- **Exercise details**
The line containing "k * .007, -.075" marks the start; repeat it and every following line exactly through the end of the entries.

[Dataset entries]
*** Begin section ***

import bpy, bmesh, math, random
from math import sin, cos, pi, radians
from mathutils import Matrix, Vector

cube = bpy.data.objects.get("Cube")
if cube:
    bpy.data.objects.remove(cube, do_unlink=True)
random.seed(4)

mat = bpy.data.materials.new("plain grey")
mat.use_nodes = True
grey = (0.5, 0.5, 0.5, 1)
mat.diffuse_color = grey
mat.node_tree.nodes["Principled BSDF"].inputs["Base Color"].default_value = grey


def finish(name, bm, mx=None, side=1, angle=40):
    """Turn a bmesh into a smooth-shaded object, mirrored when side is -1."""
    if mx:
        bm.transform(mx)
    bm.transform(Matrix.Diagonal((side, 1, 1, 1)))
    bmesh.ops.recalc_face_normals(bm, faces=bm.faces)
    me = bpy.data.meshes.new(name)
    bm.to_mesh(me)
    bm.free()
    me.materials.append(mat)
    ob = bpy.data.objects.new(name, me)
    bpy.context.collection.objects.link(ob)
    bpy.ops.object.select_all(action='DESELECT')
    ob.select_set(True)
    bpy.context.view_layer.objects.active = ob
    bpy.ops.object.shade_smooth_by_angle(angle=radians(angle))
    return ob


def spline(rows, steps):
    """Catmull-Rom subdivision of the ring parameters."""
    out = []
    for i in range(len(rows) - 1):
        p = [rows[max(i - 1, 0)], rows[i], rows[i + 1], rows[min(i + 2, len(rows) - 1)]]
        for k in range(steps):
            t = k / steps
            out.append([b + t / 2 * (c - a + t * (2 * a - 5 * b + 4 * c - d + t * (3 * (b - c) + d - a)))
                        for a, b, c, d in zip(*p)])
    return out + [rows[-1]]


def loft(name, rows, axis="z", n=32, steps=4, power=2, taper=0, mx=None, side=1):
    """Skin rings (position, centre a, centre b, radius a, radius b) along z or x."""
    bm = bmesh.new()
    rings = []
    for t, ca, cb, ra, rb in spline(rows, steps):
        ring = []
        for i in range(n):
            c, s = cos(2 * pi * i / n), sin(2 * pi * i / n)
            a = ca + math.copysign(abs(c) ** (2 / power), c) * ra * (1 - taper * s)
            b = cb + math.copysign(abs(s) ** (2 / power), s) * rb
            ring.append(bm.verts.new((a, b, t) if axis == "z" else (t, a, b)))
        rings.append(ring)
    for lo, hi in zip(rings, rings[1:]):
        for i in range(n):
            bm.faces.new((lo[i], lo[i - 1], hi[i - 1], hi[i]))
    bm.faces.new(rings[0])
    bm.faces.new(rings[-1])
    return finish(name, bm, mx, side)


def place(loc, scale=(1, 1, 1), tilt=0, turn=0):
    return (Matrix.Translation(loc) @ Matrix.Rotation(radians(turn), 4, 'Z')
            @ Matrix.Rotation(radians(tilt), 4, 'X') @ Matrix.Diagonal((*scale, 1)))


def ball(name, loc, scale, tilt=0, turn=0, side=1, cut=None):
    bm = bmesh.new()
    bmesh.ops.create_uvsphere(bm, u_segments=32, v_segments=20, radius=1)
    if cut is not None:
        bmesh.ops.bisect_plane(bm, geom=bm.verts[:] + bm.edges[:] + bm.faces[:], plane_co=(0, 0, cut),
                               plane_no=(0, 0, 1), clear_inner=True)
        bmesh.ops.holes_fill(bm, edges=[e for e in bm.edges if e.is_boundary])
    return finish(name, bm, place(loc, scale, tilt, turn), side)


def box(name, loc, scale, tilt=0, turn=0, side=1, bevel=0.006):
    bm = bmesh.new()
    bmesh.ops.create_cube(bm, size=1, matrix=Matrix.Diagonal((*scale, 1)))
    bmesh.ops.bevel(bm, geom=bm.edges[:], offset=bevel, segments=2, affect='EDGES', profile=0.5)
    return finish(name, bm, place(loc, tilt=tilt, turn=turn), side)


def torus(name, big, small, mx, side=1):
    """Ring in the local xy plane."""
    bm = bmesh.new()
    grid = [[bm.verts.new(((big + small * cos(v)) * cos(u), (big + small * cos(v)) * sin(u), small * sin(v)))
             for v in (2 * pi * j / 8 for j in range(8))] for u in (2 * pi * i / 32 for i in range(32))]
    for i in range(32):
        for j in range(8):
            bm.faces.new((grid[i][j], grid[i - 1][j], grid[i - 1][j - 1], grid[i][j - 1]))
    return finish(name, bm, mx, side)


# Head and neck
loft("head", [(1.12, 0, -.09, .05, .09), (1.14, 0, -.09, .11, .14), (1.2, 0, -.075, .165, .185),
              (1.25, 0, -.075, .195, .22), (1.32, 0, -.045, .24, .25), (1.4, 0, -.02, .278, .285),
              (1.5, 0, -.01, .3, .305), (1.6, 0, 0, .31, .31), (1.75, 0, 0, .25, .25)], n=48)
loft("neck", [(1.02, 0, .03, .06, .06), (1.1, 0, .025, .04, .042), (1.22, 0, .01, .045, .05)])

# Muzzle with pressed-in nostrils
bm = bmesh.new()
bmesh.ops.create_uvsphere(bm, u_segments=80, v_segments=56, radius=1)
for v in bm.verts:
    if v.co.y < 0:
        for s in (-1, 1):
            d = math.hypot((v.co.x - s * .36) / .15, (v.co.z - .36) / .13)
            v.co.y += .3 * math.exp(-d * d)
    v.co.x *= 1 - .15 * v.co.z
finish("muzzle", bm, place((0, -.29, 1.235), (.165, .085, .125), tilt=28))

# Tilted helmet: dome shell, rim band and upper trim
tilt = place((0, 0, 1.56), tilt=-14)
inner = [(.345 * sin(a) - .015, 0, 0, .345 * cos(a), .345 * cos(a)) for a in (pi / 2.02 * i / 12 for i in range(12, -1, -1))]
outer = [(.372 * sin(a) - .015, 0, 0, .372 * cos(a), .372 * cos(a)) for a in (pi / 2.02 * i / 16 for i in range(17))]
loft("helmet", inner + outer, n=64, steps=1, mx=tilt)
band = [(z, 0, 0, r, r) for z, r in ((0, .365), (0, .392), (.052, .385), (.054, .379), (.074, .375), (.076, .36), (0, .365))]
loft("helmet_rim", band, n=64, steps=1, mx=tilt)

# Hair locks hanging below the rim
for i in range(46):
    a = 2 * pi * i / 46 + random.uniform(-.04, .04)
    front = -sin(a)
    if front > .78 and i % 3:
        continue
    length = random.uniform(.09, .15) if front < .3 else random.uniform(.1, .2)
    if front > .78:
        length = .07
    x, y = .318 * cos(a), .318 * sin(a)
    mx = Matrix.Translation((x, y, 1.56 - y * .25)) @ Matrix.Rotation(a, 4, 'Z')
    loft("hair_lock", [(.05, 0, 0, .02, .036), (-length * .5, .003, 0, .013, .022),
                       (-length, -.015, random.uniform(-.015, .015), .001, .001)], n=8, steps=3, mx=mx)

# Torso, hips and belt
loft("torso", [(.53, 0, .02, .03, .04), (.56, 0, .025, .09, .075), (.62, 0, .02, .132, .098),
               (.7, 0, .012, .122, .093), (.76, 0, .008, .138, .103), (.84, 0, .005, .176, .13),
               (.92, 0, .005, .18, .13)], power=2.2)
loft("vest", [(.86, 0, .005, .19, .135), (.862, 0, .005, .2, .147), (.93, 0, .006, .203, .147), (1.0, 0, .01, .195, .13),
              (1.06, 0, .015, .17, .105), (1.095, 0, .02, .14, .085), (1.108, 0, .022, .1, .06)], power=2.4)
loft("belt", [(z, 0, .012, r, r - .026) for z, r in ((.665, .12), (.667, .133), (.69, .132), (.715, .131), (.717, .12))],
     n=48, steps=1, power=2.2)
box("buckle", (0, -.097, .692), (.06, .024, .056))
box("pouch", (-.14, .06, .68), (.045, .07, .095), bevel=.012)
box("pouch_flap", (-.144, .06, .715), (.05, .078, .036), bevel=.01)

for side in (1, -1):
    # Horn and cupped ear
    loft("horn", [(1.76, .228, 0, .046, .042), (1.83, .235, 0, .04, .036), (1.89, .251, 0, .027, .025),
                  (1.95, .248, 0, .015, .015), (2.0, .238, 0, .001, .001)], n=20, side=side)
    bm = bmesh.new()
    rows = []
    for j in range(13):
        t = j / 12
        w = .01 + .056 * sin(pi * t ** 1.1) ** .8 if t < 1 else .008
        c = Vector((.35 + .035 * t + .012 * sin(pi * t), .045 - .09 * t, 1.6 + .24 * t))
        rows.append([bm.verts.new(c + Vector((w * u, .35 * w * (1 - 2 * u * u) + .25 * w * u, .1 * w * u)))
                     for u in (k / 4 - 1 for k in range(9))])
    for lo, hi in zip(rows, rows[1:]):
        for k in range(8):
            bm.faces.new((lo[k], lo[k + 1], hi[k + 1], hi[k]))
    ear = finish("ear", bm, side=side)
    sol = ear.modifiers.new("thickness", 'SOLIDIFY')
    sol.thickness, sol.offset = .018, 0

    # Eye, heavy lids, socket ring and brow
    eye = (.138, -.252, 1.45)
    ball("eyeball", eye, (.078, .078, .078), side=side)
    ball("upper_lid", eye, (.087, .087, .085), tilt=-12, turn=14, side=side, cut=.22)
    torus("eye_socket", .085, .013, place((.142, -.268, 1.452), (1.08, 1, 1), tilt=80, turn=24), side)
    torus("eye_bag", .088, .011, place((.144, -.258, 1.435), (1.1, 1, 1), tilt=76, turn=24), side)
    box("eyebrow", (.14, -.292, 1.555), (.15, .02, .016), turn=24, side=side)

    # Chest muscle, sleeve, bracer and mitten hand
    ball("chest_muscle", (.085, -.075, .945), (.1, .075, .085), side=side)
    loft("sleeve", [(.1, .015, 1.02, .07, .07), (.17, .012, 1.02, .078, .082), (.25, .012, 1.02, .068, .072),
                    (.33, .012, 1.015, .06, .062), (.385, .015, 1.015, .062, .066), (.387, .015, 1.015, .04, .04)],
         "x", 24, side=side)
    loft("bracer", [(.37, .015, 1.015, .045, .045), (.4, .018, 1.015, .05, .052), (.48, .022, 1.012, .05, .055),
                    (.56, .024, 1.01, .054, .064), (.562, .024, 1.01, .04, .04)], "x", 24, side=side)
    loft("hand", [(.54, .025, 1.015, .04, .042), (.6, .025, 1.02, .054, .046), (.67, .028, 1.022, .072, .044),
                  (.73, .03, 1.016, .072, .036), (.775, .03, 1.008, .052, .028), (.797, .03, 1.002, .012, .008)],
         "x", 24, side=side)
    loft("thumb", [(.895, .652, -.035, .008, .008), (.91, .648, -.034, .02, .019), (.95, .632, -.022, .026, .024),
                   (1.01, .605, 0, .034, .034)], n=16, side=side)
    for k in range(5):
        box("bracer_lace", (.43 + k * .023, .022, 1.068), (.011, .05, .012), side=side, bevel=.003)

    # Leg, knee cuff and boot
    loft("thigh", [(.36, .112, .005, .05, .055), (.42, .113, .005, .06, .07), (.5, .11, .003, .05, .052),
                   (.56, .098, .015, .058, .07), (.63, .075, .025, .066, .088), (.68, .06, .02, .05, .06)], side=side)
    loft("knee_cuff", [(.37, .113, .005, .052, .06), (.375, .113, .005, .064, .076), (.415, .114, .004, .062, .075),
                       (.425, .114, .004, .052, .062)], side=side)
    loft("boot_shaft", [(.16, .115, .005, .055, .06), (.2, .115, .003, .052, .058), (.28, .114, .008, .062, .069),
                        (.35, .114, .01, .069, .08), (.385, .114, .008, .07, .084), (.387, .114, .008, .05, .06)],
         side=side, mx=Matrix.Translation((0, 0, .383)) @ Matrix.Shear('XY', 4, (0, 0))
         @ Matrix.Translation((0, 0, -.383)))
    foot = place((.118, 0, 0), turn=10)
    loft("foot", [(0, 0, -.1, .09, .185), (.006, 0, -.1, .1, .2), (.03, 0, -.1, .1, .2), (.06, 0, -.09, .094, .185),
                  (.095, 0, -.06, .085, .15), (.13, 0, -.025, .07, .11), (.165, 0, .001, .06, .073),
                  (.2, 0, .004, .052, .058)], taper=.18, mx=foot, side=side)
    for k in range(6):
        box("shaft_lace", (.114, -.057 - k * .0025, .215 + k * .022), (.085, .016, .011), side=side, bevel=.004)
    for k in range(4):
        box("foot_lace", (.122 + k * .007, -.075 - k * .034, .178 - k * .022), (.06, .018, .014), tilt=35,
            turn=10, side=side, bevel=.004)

*** End section ***

- **Solution**
        box("foot_lace", (.122 + k * .007, -.075 - k * .034, .178 - k * .022), (.06, .018, .014), tilt=35,
            turn=10, side=side, bevel=.004)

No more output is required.